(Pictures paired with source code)
+ + + + +
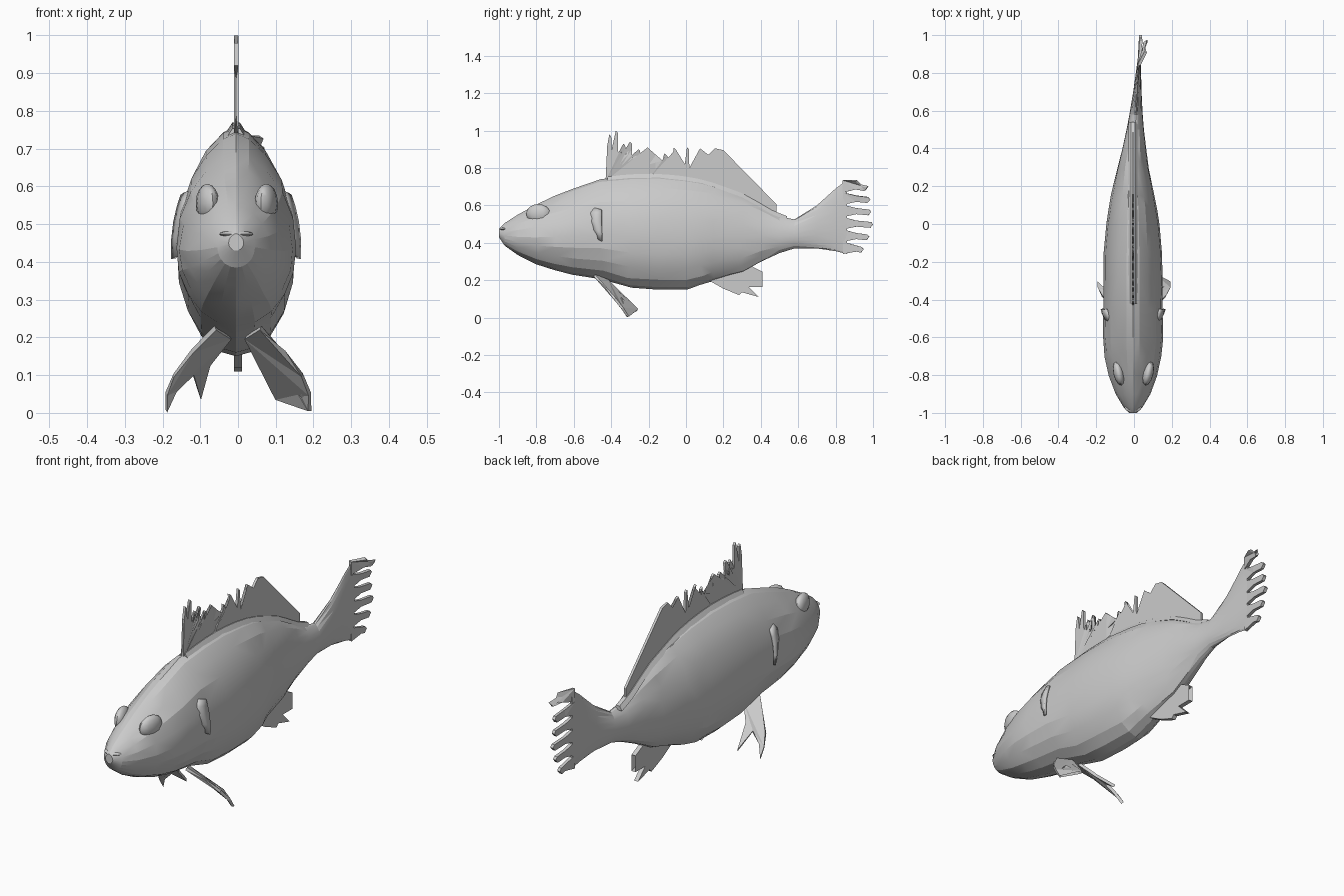
import bpy
import bmesh
import math
import random
from mathutils import Vector

random.seed(4)

if "Cube" in bpy.data.objects:
    bpy.data.objects.remove(bpy.data.objects["Cube"], do_unlink=True)

# One plain grey for the whole fish
grey = bpy.data.materials.new("plain_grey")
grey.use_nodes = True
grey_value = (0.6, 0.6, 0.6, 1)
grey.diffuse_color = grey_value
grey.node_tree.nodes["Principled BSDF"].inputs["Base Color"].default_value = grey_value

# Body stations: y, top z, bottom z, half width
STATIONS = [
    (-1, .475, .43, .02), (-.97, .505, .385, .05), (-.9, .55, .335, .092),
    (-.8, .605, .285, .128), (-.7, .65, .255, .15), (-.6, .69, .23, .16),
    (-.45, .74, .205, .157), (-.3, .757, .16, .158), (-.15, .76, .15, .154),
    (0, .745, .15, .14), (.08, .73, .175, .128), (.15, .71, .2, .115),
    (.3, .655, .24, .082), (.4, .6, .3, .062), (.5, .54, .345, .046),
    (.58, .525, .37, .035), (.7, .6, .37, .022), (.8, .69, .355, .014),
    (.86, .735, .34, .009),
]
SIDES = 20


def station_at(y):
    """Interpolated top, bottom and half width of the body at y."""
    for a, b in zip(STATIONS, STATIONS[1:]):
        if y <= b[0]:
            t = (y - a[0]) / (b[0] - a[0])
            return [p + (q - p) * t for p, q in zip(a[1:], b[1:])]
    return STATIONS[-1][1:]


def centre_x(y):
    """The tail swings gently to one side."""
    return -.005 + .04 * max(0, (y - .3) / .7)


def body_point(y, angle):
    top, bottom, width = station_at(y)
    middle = bottom + .45 * (top - bottom)
    c, s = math.cos(angle), math.sin(angle)
    reach = (top - middle) if s > 0 else (middle - bottom)
    power = 1.3 if s > 0 else 1
    x = math.copysign(abs(c) ** power, c) * width
    return Vector((centre_x(y) + x, y, middle + reach * s))


def flank_x(y, z):
    """Half width of the body at a given height."""
    top, bottom, width = station_at(y)
    middle = bottom + .45 * (top - bottom)
    reach = (top - middle) if z > middle else (middle - bottom)
    s = min(1, abs(z - middle) / reach)
    return width * math.sqrt(1 - s * s) ** 1.3


def finish(name, bm, smooth_degrees=None):
    bmesh.ops.recalc_face_normals(bm, faces=bm.faces)
    mesh = bpy.data.meshes.new(name)
    bm.to_mesh(mesh)
    bm.free()
    mesh.materials.append(grey)
    obj = bpy.data.objects.new(name, mesh)
    bpy.context.collection.objects.link(obj)
    if smooth_degrees:
        bpy.ops.object.select_all(action="DESELECT")
        obj.select_set(True)
        bpy.context.view_layer.objects.active = obj
        bpy.ops.object.shade_smooth_by_angle(angle=math.radians(smooth_degrees))
    return obj


def plate(name, points, thickness):
    """Thin fin from a closed outline of 3D points."""
    bm = bmesh.new()
    face = bm.faces.new([bm.verts.new(p) for p in points])
    bmesh.ops.triangulate(bm, faces=[face], ngon_method="EAR_CLIP")
    obj = finish(name, bm)
    solid = obj.modifiers.new("thickness", "SOLIDIFY")
    solid.thickness = thickness
    solid.offset = 0
    return obj


def blob(name, location, radii, tilt=0):
    bm = bmesh.new()
    bmesh.ops.create_uvsphere(bm, u_segments=12, v_segments=8, radius=1)
    bmesh.ops.scale(bm, vec=radii, verts=bm.verts)
    obj = finish(name, bm, 35)
    obj.location = location
    obj.rotation_euler.z = tilt
    return obj


# Body with a slightly uneven faceted skin
bm = bmesh.new()
rings = []
for station in STATIONS:
    y = station[0]
    ring = []
    for i in range(SIDES):
        p = body_point(y, math.tau * i / SIDES)
        if -.9 < y < .5:
            p.y += random.uniform(-.012, .012)
            p.x *= random.uniform(.985, 1.015)
        ring.append(bm.verts.new(p))
    rings.append(ring)
for r, q in zip(rings, rings[1:]):
    for i in range(SIDES):
        j = (i + 1) % SIDES
        bm.faces.new((r[i], r[j], q[j], q[i]))
bm.faces.new(rings[0])
bm.faces.new(rings[-1])
bmesh.ops.triangulate(bm, faces=bm.faces)
finish("body", bm, 14)


# Tail fringe: a fan of blunt rays, the top one curling sideways
def tail_point(y, z):
    curl = .05 * max(0, (z - .64) / .1) * max(0, (y - .84) / .1)
    return centre_x(y) + min(curl, .055), y, z


RAY_TIPS = [.95, .98, 1, .99, .985, .97]
root_low, root_high, tip_low, tip_high = .34, .735, .335, .735
count = len(RAY_TIPS)
for i, tip in enumerate(RAY_TIPS):
    a, b = i / count, (i + 1) / count
    root = [root_low + (root_high - root_low) * t for t in (a, b)]
    end = [tip_low + (tip_high - tip_low) * t for t in (a + .03, b - .03)]
    bulge = .012 if i == count - 1 else 0
    drop = .03 if i == count - 1 else 0
    plate(f"tail_ray_{i + 1}", [
        tail_point(.84, root[0]), tail_point(.91, end[0] + .006),
        tail_point(tip - .015, end[0]), tail_point(tip, end[0] + .018),
        tail_point(tip - .01, end[1] - .012 - drop),
        tail_point(.91, end[1] + bulge - .004), tail_point(.84, root[1])], .016)

# Spiny dorsal fin: spines (tip y, tip z, following valley z), then soft lobe
SPINES = [(-.405, .98, .9), (-.37, 1, .88), (-.33, .93, .86), (-.295, .94, .85),
          (-.25, .9, .83), (-.2, .91, .82), (-.11, .88, .82), (-.06, .91, .81),
          (.01, .91, .8), (.08, .905, .82)]
outline = [(-.43, .73), (-.42, .85)]
for y, tip, valley in SPINES:
    outline += [(y - .016, valley + .02), (y - .005, tip), (y + .005, tip - .01),
                (y + .008, valley)]
outline += [(.12, .87), (.155, .905), (.2, .895), (.485, .605), (.485, .53),
            (.3, .63), (.15, .69), (0, .72), (-.2, .74)]
plate("dorsal_fin", [(-.005, y, z) for y, z in outline], .012)

# Low sheath along the base of the dorsal fin
bm = bmesh.new()
rows = []
for i in range(13):
    y = -.42 + .96 * i / 12
    top = station_at(y)[0]
    rows.append([bm.verts.new((-.005 + x, y, top + dz))
                 for x, dz in ((-.024, -.012), (-.01, .01), (.01, .01), (.024, -.012))])
for r, q in zip(rows, rows[1:]):
    for i in range(4):
        j = (i + 1) % 4
        bm.faces.new((r[i], r[j], q[j], q[i]))
bm.faces.new(rows[0])
bm.faces.new(rows[-1])
finish("dorsal_sheath", bm, 40)

# Anal fin with ragged rays
anal = [(.08, .22), (.12, .2), (.2, .155), (.285, .12), (.3, .135), (.39, .11),
        (.335, .165), (.41, .165), (.34, .21), (.41, .245), (.36, .27),
        (.3, .31), (.2, .27)]
plate("anal_fin", [(0, y, z) for y, z in anal], .022)

# Paired parts
PELVIC = [(.06, -.49, .225), (.12, -.43, .165), (.17, -.38, .1), (.19, -.34, .05),
          (.19, -.31, .005), (.165, -.335, .06), (.12, -.35, .105),
          (.1, -.26, .04), (.075, -.36, .13), (.02, -.42, .2)]
for side, word in ((1, "left"), (-1, "right")):
    plate(f"{word}_pelvic_fin", [(side * x, y, z) for x, y, z in PELVIC], .014)
    blob(f"{word}_eye", (side * .078 - .003, -.79, .555), (.028, .066, .052), side * -.22)

    # Gill flap lifting off the flank toward the rear
    bm = bmesh.new()
    rows = []
    for z, front in ((.42, -.475), (.47, -.5), (.52, -.52), (.56, -.52), (.59, -.5)):
        row = []
        for t, lift in ((0, -.006), (.5, .008), (1, .016)):
            y = front + (-.452 - front) * t
            row.append(bm.verts.new((side * (flank_x(y, z) + lift) - .005, y, z - .012 * t)))
        rows.append(row)
    for r, q in zip(rows, rows[1:]):
        for i in range(2):
            bm.faces.new((r[i], r[i + 1], q[i + 1], q[i]))
    flap = finish(f"{word}_gill_flap", bm, 30)
    flap.modifiers.new("thickness", "SOLIDIFY").thickness = .012

# Lips
blob("upper_lip", (-.005, -.972, .474), (.045, .026, .009))
blob("lower_lip", (-.005, -.965, .452), (.04, .024, .008))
+ + + + +
_Assignment_
Give the number of lines in the entries above that contain the string "verts", and nothing more.

_Answer section_
5